183814 Using the American Indian and Alaska Native oral tradition to record family health history

Monday, October 27, 2008: 1:30 PM

Meghan Jernigan, MPH , Urban Indian Health Institute, Seattle Indian Health Board, Seattle, WA
Maile Taualii, PhD , Native Hawaiian EPI Center, Papa Ola Lokahi, Honolulu, HI
Shelby Wilson, RD , Urban Indian Health Institute, Seattle Indian Health Board, Seattle, WA
Alice Park, MPH , Urban Indian Health Institute, Seattle Indian Health Board, Seattle, WA
Ralph Forquera, MPH , Urban Indian Health Institute, Seattle Indian Health Board, Seattle, WA

American Indians and Alaska Natives (AI/AN) have used storytelling for generations to convey history and culture.
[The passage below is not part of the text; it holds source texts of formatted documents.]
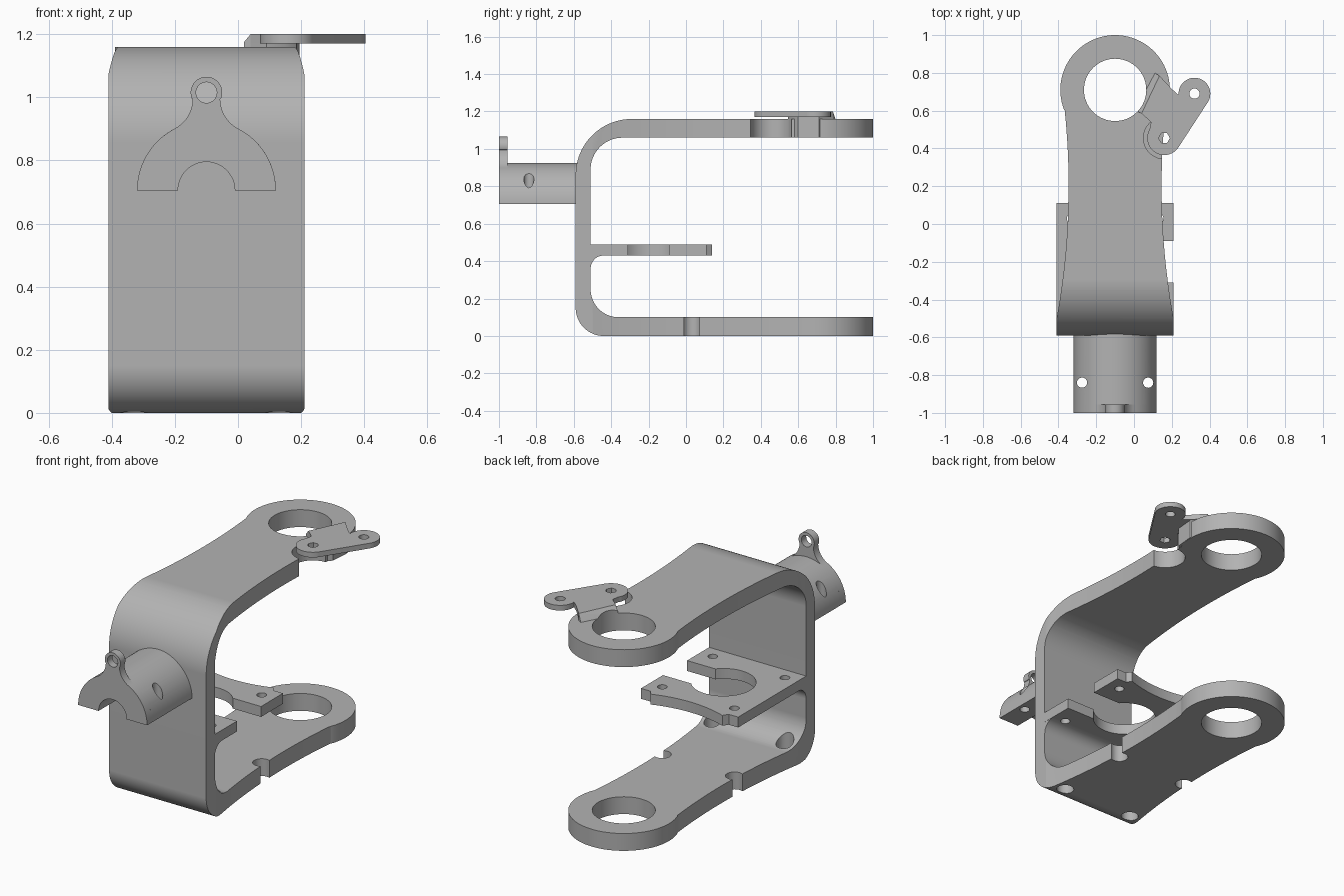
import bpy, bmesh
from math import sin, cos, radians, sqrt

if "Cube" in bpy.data.objects:
    bpy.data.objects.remove(bpy.data.objects["Cube"])

CX = -0.10                       # symmetry line of the bracket
RING_Y = 0.71

grey = bpy.data.materials.new("plain grey")
grey.diffuse_color = (0.45, 0.45, 0.45, 1)
grey.use_nodes = True
grey.node_tree.nodes["Principled BSDF"].inputs["Base Color"].default_value = grey.diffuse_color


def arc(cx, cy, r, a0, a1, n=16):
    return [(cx + r * cos(radians(a0 + (a1 - a0) * i / n)),
             cy + r * sin(radians(a0 + (a1 - a0) * i / n))) for i in range(n + 1)]


def circle(cx, cy, r, n=48):
    return arc(cx, cy, r, 0, 360, n)[:-1]


def prism(name, pts, axis, lo, hi):
    """Extrude a 2D outline along an axis."""
    place = {"x": lambda a, b, t: (t, a, b),
             "y": lambda a, b, t: (a, t, b),
             "z": lambda a, b, t: (a, b, t)}[axis]
    bm = bmesh.new()
    low = [bm.verts.new(place(a, b, lo)) for a, b in pts]
    top = [bm.verts.new(place(a, b, hi)) for a, b in pts]
    bm.faces.new(low)
    bm.faces.new(top)
    for i in range(len(pts)):
        j = (i + 1) % len(pts)
        bm.faces.new((low[i], low[j], top[j], top[i]))
    return finish(name, bm)


def finish(name, bm):
    bmesh.ops.recalc_face_normals(bm, faces=bm.faces[:])
    me = bpy.data.meshes.new(name)
    bm.to_mesh(me)
    bm.free()
    ob = bpy.data.objects.new(name, me)
    bpy.context.collection.objects.link(ob)
    me.materials.append(grey)
    return ob


def boolean(ob, pts, axis, lo, hi, op="DIFFERENCE"):
    """Cut (or intersect) an object with a prism, then drop the prism."""
    tool = prism("cutter", pts, axis, lo, hi)
    tool.hide_render = True
    mod = ob.modifiers.new("cut", "BOOLEAN")
    mod.operation, mod.solver, mod.object = op, "EXACT", tool
    bpy.context.view_layer.objects.active = ob
    bpy.ops.object.modifier_apply(modifier=mod.name)
    bpy.data.objects.remove(tool)


# --- C-shaped frame: side profile intersected with the waisted plan outline
side = ([(1.01, 0)] + arc(-0.44, 0.15, 0.15, 270, 180) + arc(-0.29, 0.86, 0.30, 180, 90, 24)
        + [(1.01, 1.16), (1.01, 1.06)] + arc(-0.34, 0.89, 0.17, 90, 180)
        + arc(-0.36, 0.25, 0.15, 180, 270) + [(1.01, 0.10)])
frame = prism("frame", side, "x", -0.8, 0.6)


def half_width(y):
    return 0.246 + 0.129 * (y - 0.2) ** 2


ys = [-0.5 + 1.1 * i / 22 for i in range(23)]
right = [(0.31, -0.65), (0.31, -0.5)] + [(half_width(y), y) for y in ys[1:]]
ring = arc(0, RING_Y, 0.29, -21, 201, 56)
plan = right + ring + [(-x, y) for x, y in reversed(right)]
boolean(frame, [(CX + x, y) for x, y in plan], "z", -0.2, 1.4, "INTERSECT")
ring_hole = circle(CX, RING_Y, 0.165, 64)
boolean(frame, ring_hole, "z", -0.3, 1.5)

# Four screw positions, with wide access holes through the base
screws = [(CX + sx * 0.23, y) for sx in (-1, 1) for y in (-0.43, 0.03)]
for x, y in screws:
    boolean(frame, circle(x, y, 0.047, 32), "z", -0.2, 0.36)

# Round clearance in the upper arm, below the side tab
boolean(frame, circle(0.16, 0.455, 0.11), "z", 0.95, 1.3)

# --- Motor shelf: round opening with a slot to the right, concave rear edge
shelf_pts = ([(0.21, -0.09), (0.21, 0.11), (0.15, 0.11)]
             + [(CX + 0.23 - 0.46 * t / 16, 0.10 + 0.04 * (t / 8 - 1) ** 2) for t in range(17)]
             + [(-0.35, 0.11), (-0.41, 0.11), (-0.41, -0.53), (0.21, -0.53), (0.21, -0.31)]
             + arc(CX, -0.20, 0.17, -40.3, -319.7, 48))
shelf = prism("shelf", shelf_pts, "z", 0.43, 0.49)
fillet = prism("shelf_fillet", [(-0.52, 0.44), (-0.52, 0.36)] + arc(-0.44, 0.36, 0.07, 180, 90)
               + [(-0.44, 0.44)], "x", -0.409, 0.209)
for x, y in screws:
    boolean(shelf, circle(x, y, 0.026, 24), "z", 0.3, 0.6)
    if y < 0:
        boolean(fillet, circle(x, y, 0.026, 24), "z", 0.3, 0.6)

# --- Half-round handle socket, with an eyelet on its front end
CZ = 0.705
bore = arc(0, 0, 0.09, 180, 0, 24)
half_ring = arc(0, 0, 0.22, 0, 180, 48) + bore
neck = arc(0, 0, 0.22, 0, 62.6, 18) + arc(0.15, 0.29, 0.1065, 242.7, 180, 12)
eyelet = (neck + arc(0, 0.31, 0.05, -22, 202, 32)
          + [(-x, z) for x, z in reversed(neck)] + bore)


def shift(pts):
    return [(CX + x, CZ + z) for x, z in pts]


socket = prism("handle_socket", shift(half_ring), "y", -0.955, -0.58)
eye = prism("eyelet_plate", shift(eyelet), "y", -1.0, -0.955)
boolean(eye, circle(CX, CZ + 0.31, 0.033, 32), "y", -1.1, -0.9)
for sx in (-1, 1):
    boolean(socket, circle(CX + sx * 0.175, -0.84, 0.027, 32), "z", 0.6, 1.1)

# --- Side tab on the upper ring: plate, foot block and sloped edge
tab_pts = ([(0.04, 0.585), (0.09, 0.54)] + arc(0.16, 0.455, 0.09, 150, 326, 28)
           + arc(0.32, 0.69, 0.084, -34, 185, 32) + [(0.20, 0.715), (0.135, 0.785)])
tab = prism("side_tab", tab_pts, "z", 1.17, 1.20)
boolean(tab, circle(0.32, 0.69, 0.027, 24), "z", 1.1, 1.3)
boolean(tab, circle(0.16, 0.455, 0.030, 6), "z", 1.1, 1.3)
foot = prism("tab_foot", [(0.04, 0.585), (0.09, 0.545), (0.15, 0.565), (0.185, 0.60),
                          (0.195, 0.71), (0.135, 0.785)], "z", 1.061, 1.18)
bm = bmesh.new()
for (x, y), (ox, oy) in (((0.04, 0.585), (0.005, 0.602)), ((0.135, 0.785), (0.11, 0.80))):
    for co in ((x, y, 1.20), (x, y, 1.15), (ox, oy, 1.158)):
        bm.verts.new(co)
bmesh.ops.convex_hull(bm, input=bm.verts[:])
slope = finish("tab_slope", bm)
for ob in (tab, foot, slope):
    boolean(ob, ring_hole, "z", 1.0, 1.4)

# --- Smooth shading with crisp edges
for ob in list(bpy.context.scene.objects):
    bpy.ops.object.select_all(action="DESELECT")
    ob.select_set(True)
    bpy.context.view_layer.objects.active = ob
    bpy.ops.object.shade_smooth_by_angle(angle=radians(30))
    ob.modifiers.new("flat face normals", "WEIGHTED_NORMAL").keep_sharp = True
Stories about family members, events, and lessons learned are key components of knowledge transfer. Health care providers have also used a form of storytelling; the family medical history. Unfortunately, these important and similar purposed storytelling processes are not inclusive of each other. Stigma exists in revealing personal health information in communities and families, and fears of discrimination make it difficult to discuss health issues. Individuals are unaware of the value of this information in preventing health problems and helping health professionals provide better care.


Evaluate the use of a Family Health History Awareness Tool by urban AI/AN, so that the tool is understandable by community members and useful to providers, as measured by successful dissemination and community acceptance.


A Community Advisory Board (CAB) was developed to guide the project and ensure all research procedures are respectful of privacy and community norms and values. Five diseases that disproportionally affect AI/AN families were included in the tool: heart disease, cancer, diabetes, cirrhosis, and depression. Using Social Learning Theory, urban AI/AN shared family health history stories and assessed whether the tool effectively captured meaningful risk information.


We discuss methods for using the tool in urban AI/AN communities and provide ideas on how AI/AN communities can help families record and recount their family health histories using this Native-specific tool. Storytelling is an important step in addressing health disparities.

Learning Objectives:
1. Identify storytelling as an important step in addressing health disparities. 2. Recognize the unique role of a Community Advisory Board in Community-Based Participatory Research with the urban AI/AN community. 3. Describe methods used to incorporate family health experiences and stories into an educational tool adapted for the urban AI/AN community.

Keywords: Native Americans, Community-Based Health Promotion

Presenting author's disclosure statement:

Qualified on the content I am responsible for because: I work for the Urban Indian Health Institute, have an MPH from Columbia University, coordinate the Family History project for UIHI, have run the analysis for the project, and have over 5 years experience in the field of public health.
Any relevant financial relationships? No

I agree to comply with the American Public Health Association Conflict of Interest and Commercial Support Guidelines, and to disclose to the participants any off-label or experimental uses of a commercial product or service discussed in my presentation.